Typically, this process would have taken many months of toil if authorities relied on a manual process and a paper-based audit.
A team of experts in demography, mathematics, data science and spatial analytics used digital capabilities including fuzzy logic searches to sift through data sets from over 178,000 records of development approvals, geospatial surveys, and government-owned and managed residential properties from 1985 to present, including buildings under construction, for keywords that indicated the presence of aluminium cladding.
The records were gathered using multiple sources of data from the state and federal government, as well from industry data sets.
Following this process, a mix of automated image analysis, visual site inspections by staff, and manual checking of development approvals on council websites were used to validate the data. The NSW Government’s Spatial Services team was then tasked to geocode the identified properties.
The results from the audit will be used to ensure the identified buildings will undergo priority fire safety assessments. If it sounds straight forward it is not. Site visits to tens of thousands of properties could have taken a year or more.
The initiative by the DAC findings are part of the First Safety and External Wall Cladding Taskforce, which was formed in June by the NSW Government in response to the Grenfell fire in London.
The Taskforce is responsible for ensuring fire safety requirements for buildings including dealing with fire safety and external wall cladding are addressed.
In June 2017, the NSW Government announced a 10-point fire strategy plan, which included the formation of the Taskforce.
NSW Minister for Innovation and Better Regulation Matt Kean said the plan will protect customers from building products that are inherently dangerous.
“NSW is leading the nation when it comes to fire safety and putting consumers first,” he said.

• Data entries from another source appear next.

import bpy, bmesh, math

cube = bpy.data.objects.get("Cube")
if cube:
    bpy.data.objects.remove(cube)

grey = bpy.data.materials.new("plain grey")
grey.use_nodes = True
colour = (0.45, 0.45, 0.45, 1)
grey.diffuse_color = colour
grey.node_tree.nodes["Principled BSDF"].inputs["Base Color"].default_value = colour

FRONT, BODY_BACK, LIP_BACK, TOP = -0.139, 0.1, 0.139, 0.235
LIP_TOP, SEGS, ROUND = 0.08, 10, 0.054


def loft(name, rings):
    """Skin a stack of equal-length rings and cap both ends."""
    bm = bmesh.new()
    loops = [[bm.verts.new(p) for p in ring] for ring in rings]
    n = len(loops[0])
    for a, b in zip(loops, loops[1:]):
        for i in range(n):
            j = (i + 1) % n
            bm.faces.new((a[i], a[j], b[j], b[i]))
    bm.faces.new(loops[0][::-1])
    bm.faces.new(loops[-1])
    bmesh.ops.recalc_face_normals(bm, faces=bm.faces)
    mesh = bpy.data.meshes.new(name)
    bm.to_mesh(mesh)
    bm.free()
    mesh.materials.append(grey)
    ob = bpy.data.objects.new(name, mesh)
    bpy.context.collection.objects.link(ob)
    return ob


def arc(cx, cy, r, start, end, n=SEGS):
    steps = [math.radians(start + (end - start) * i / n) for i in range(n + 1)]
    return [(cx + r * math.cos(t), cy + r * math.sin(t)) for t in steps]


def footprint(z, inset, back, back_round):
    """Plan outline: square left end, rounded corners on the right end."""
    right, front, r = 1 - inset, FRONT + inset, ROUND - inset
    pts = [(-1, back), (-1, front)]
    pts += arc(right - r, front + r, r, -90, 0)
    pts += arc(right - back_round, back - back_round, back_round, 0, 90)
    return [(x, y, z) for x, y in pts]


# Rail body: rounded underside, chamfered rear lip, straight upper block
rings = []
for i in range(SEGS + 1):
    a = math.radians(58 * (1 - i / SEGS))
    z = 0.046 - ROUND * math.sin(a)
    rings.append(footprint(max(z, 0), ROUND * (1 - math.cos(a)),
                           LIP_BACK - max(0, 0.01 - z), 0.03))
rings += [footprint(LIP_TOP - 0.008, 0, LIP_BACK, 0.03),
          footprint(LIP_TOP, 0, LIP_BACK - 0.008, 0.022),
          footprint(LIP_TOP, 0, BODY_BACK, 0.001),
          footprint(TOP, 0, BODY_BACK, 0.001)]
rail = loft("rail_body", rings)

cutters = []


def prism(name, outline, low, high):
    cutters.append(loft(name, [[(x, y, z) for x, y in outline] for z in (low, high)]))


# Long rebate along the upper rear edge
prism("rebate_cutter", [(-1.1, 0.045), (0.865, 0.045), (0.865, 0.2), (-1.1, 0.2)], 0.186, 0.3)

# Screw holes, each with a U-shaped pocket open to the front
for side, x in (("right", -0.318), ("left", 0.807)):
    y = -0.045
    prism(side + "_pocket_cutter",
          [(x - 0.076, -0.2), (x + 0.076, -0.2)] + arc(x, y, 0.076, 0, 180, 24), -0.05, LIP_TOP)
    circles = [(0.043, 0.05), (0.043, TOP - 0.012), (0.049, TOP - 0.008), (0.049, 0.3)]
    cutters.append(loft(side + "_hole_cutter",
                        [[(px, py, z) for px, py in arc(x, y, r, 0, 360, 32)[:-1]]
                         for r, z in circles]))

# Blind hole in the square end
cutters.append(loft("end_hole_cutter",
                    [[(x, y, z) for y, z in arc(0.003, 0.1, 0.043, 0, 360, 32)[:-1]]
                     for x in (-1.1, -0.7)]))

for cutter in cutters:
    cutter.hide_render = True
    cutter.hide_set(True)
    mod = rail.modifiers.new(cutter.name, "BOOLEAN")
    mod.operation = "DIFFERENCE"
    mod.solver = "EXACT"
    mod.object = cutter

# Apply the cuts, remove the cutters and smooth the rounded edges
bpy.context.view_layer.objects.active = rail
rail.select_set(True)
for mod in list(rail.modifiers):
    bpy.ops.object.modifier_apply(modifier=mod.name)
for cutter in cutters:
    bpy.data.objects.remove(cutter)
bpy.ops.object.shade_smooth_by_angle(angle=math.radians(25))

“We have introduced the most comprehensive package of fire safety reforms in the country to ensure NSW families will be safer in their homes.”